With the World Cup behind it and the 2016 Olympics ahead, Brazil is undergoing yet one more major event: one of the most tightly contested presidential elections in decades. The election is partly a choice for the future path for the country, and partly a referendum on how the current government has handled the World Cup and the requisite infrastructure investments.
The Brazilian government reports that in all, R$17.6 billion Brazilian Reais (about $8 billion USD) were spent on infrastructure, with about half of that amount spent on urban mobility and the rest divided among improvements to airports, security, ports, and telecommunication systems. Our updated Cartus Market Watch:Brazil provides insights on how areas of key importance to assignees and companies in Brazil have been impacted both by the past major sporting events and the upcoming Olympics.
Brazil’s congestion and inefficient public transportation have been among the biggest challenges to the country’s productivity. Although preparations for the sporting events provided an incentive to focus on addressing these challenges, the investments made in public transportation have been directed mostly toward the areas hosting the events.
In Rio de Janeiro, where subways might be the best form of transportation in many areas, the lines are being extended to Barra da Tijuca, a popular expat neighborhood and future home to the Olympic Park. However, it’s uncertain whether it will be completed before the Olympics begin, and some Brazilians are concerned whether just extending the subway without adding additional tracks is enough to help with congestion.
Air travelers will benefit from the opening of Terminal 3 at São Paulo’s Guarulhos International Airport (GRU), Latin America’s busiest airport. The new terminal will receive 80 percent of all international flights coming into São Paulo.
Counter to what many predicted, we haven’t seen significant increases in long-term rental prices. We have even observed, in a few instances, that landlords who are conscious of decreased demand from expats have shown flexibility and willingness to negotiate. This is typically unheard of in this landlord-driven market.
The cost of short-term housing, as widely predicted, increased during the World Cup, in particular in Rio, Salvador, and Recife.
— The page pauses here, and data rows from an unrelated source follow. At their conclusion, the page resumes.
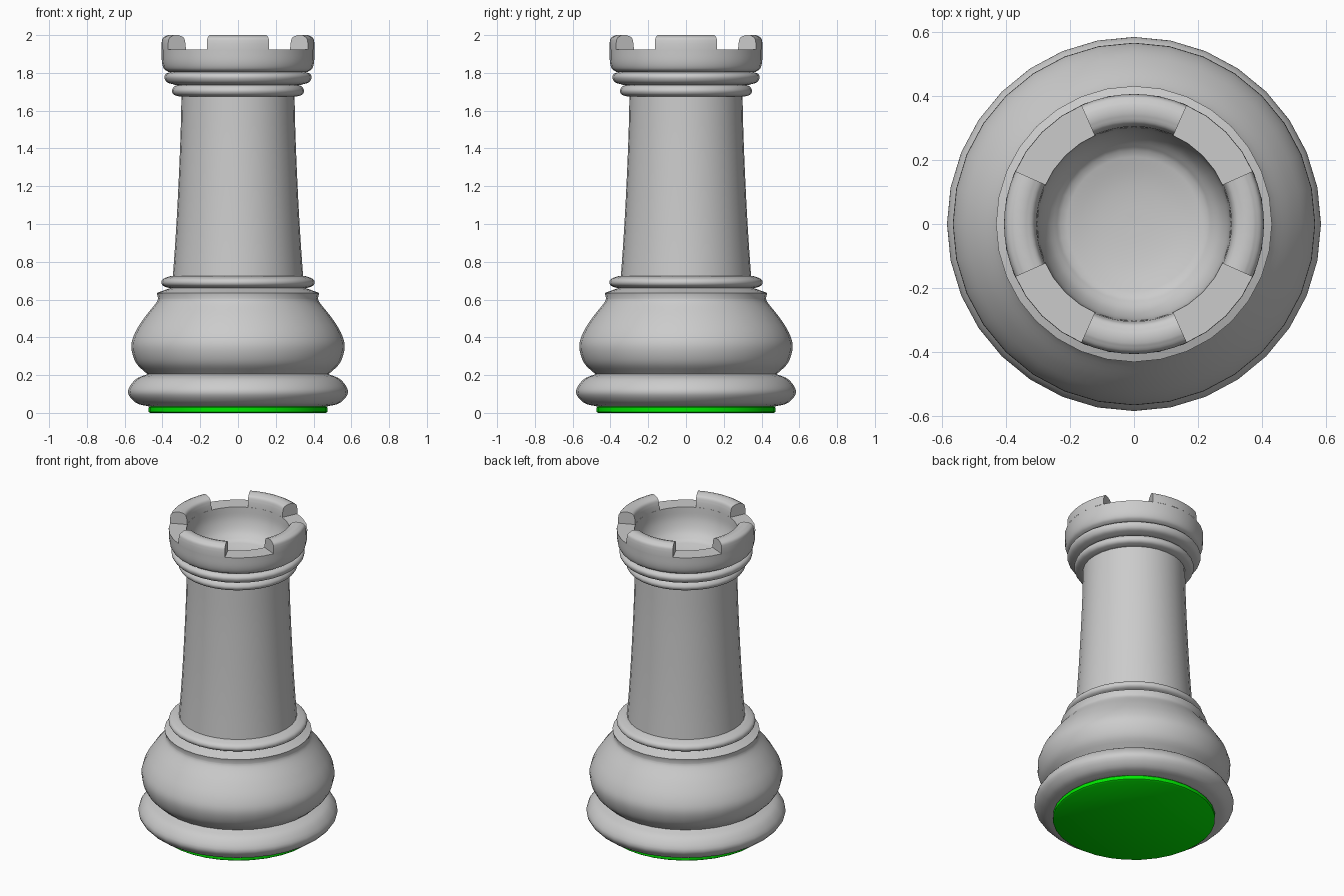
import bpy, bmesh, math
from mathutils import Vector

if "Cube" in bpy.data.objects:
    bpy.data.objects.remove(bpy.data.objects["Cube"])

SIDES = 32


def curve(pts, n=4):
    """Catmull-Rom curve through (radius, z) points."""
    p = [Vector(q) for q in pts]
    p = [2 * p[0] - p[1]] + p + [2 * p[-1] - p[-2]]
    out = []
    for a, b, c, d in zip(p, p[1:], p[2:], p[3:]):
        for i in range(n):
            t = i / n
            out.append(0.5 * (2 * b + (c - a) * t + (2 * a - 5 * b + 4 * c - d) * t ** 2
                              + (3 * b - a - 3 * c + d) * t ** 3))
    return [(max(v.x, 0), v.y) for v in out + [p[-2]]]


def finish(bm, name, angle=40):
    bmesh.ops.remove_doubles(bm, verts=bm.verts, dist=1e-5)
    bmesh.ops.recalc_face_normals(bm, faces=bm.faces)
    mesh = bpy.data.meshes.new(name)
    bm.to_mesh(mesh)
    bm.free()
    ob = bpy.data.objects.new(name, mesh)
    bpy.context.collection.objects.link(ob)
    bpy.ops.object.select_all(action='DESELECT')
    ob.select_set(True)
    bpy.context.view_layer.objects.active = ob
    bpy.ops.object.shade_smooth_by_angle(angle=math.radians(angle))
    return ob


def sweep(bm, profile, angles):
    """Sweep a (radius, z) profile around the z axis; returns the vertex columns."""
    cols = [[bm.verts.new((r * math.cos(a), r * math.sin(a), z)) for r, z in profile]
            for a in angles]
    for c, d in zip(cols, cols[1:]):
        for i in range(len(profile) - 1):
            bm.faces.new((c[i], d[i], d[i + 1], c[i + 1]))
    return cols


def lathe(name, profile):
    bm = bmesh.new()
    sweep(bm, profile, [2 * math.pi * i / SIDES for i in range(SIDES + 1)])
    return finish(bm, name)


# Green felt pad under the base
felt = lathe("felt_pad", [(0, 0), (0.465, 0), (0.474, 0.006), (0.474, 0.028), (0.465, 0.036), (0, 0.036)])
green = bpy.data.materials.new("green_felt")
green.diffuse_color = (0.0, 0.8, 0.0, 1)
green.use_nodes = True
green.node_tree.nodes["Principled BSDF"].inputs["Base Color"].default_value = green.diffuse_color
felt.data.materials.append(green)

# Foot ring and bulb with its small lip
lathe("foot_ring", [(0, 0.035)] + curve([(0.475, 0.035), (0.54, 0.053), (0.583, 0.11), (0.545, 0.175), (0.48, 0.205)]))
lathe("bulb", curve([(0.48, 0.205), (0.54, 0.265), (0.565, 0.35), (0.545, 0.425), (0.495, 0.505), (0.435, 0.58), (0.423, 0.605)])
      + [(0.43, 0.635), (0.37, 0.642)])

# Collar between bulb and shaft
lathe("collar", [(0.43, 0.635), (0.36, 0.66)]
      + curve([(0.36, 0.66), (0.395, 0.672), (0.406, 0.69), (0.395, 0.71), (0.355, 0.725)]) + [(0.33, 0.725)])

# Tapered shaft
lathe("shaft", curve([(0.345, 0.72), (0.331, 0.92), (0.318, 1.15), (0.305, 1.45), (0.299, 1.69)]))

# Two rings below the crown
lathe("lower_neck_ring", [(0.28, 1.675)] + curve([(0.31, 1.675), (0.34, 1.685), (0.35, 1.707), (0.335, 1.73), (0.31, 1.737)]))
lathe("upper_neck_ring", [(0.30, 1.735)] + curve([(0.335, 1.737), (0.375, 1.75), (0.39, 1.776), (0.38, 1.796), (0.35, 1.806)]))

# Crown: outer wall, notch floor and hollow bowl
lathe("crown", [(0.35, 1.806)] + curve([(0.37, 1.806), (0.392, 1.822), (0.403, 1.86), (0.405, 1.924)])
      + [(0.302, 1.924)] + curve([(0.302, 1.924), (0.295, 1.85), (0.27, 1.785), (0.23, 1.74)])
      + curve([(0.23, 1.74), (0.15, 1.72), (0.08, 1.711), (0, 1.708)]))

# Four rounded battlements
block = [(0.405, 1.924)] + curve([(0.405, 1.955), (0.398, 1.984), (0.372, 2.0)])
block += curve([(0.345, 2.0), (0.315, 1.987), (0.304, 1.955)]) + [(0.302, 1.924)]
for k in range(4):
    bm = bmesh.new()
    mid, half = k * math.pi / 2, math.radians(24)
    cols = sweep(bm, block, [mid + half * (i / 4 - 1) for i in range(9)])
    bm.faces.new(cols[0])
    bm.faces.new(cols[-1])
    finish(bm, f"battlement_{k + 1}")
A number of newly refurbished units showed up on the market, however, and they should help with availability in the future.
The total cost of renting an apartment for the long term has increased because some municipalities have raised local taxes (i.e., IPTU—a tenant responsibility), partly as a way to pay for World Cup-related expenses. We’ll likely see that happen again before the Olympics.
Looking forward to the 2016 Games
The Olympic Games will present a host of new challenges compared with the World Cup because of their intense and compact nature: one host city (Rio de Janeiro) versus 12, two weeks’ duration versus a whole month, and about 10,500 athletes versus 736. The Rio Games, with events scattered around four venue clusters, could present transportation difficulties in a city that includes mountains, tunnels, and an absence of new roads.
About 60 percent of the events will be at Olympic Park in Barra da Tijuca, about 25 kilometers (15 miles) west of central Rio. Other events will be staged at Deodoro; the famous Maracana Stadium area in central Rio; Copacabana Beach; and the Guanabara Bay area.
Barra da Tijuca and the neighborhoods surrounding Copacabana are favored by expats, so they will be affected by increased activity during the event. But investments in such efforts as extending the subway should help expats in the long run.
Read our recent Market Watch for more information on these areas and for tips for relocation managers with assignments in—or being planned for—Brazil. Companies that are active in Brazil, particularly in the impacted areas, are well advised to consider planning househunting trips and assignment start dates with these events in mind.
Cartus will continue to post updates on the Olympics as the event draws near.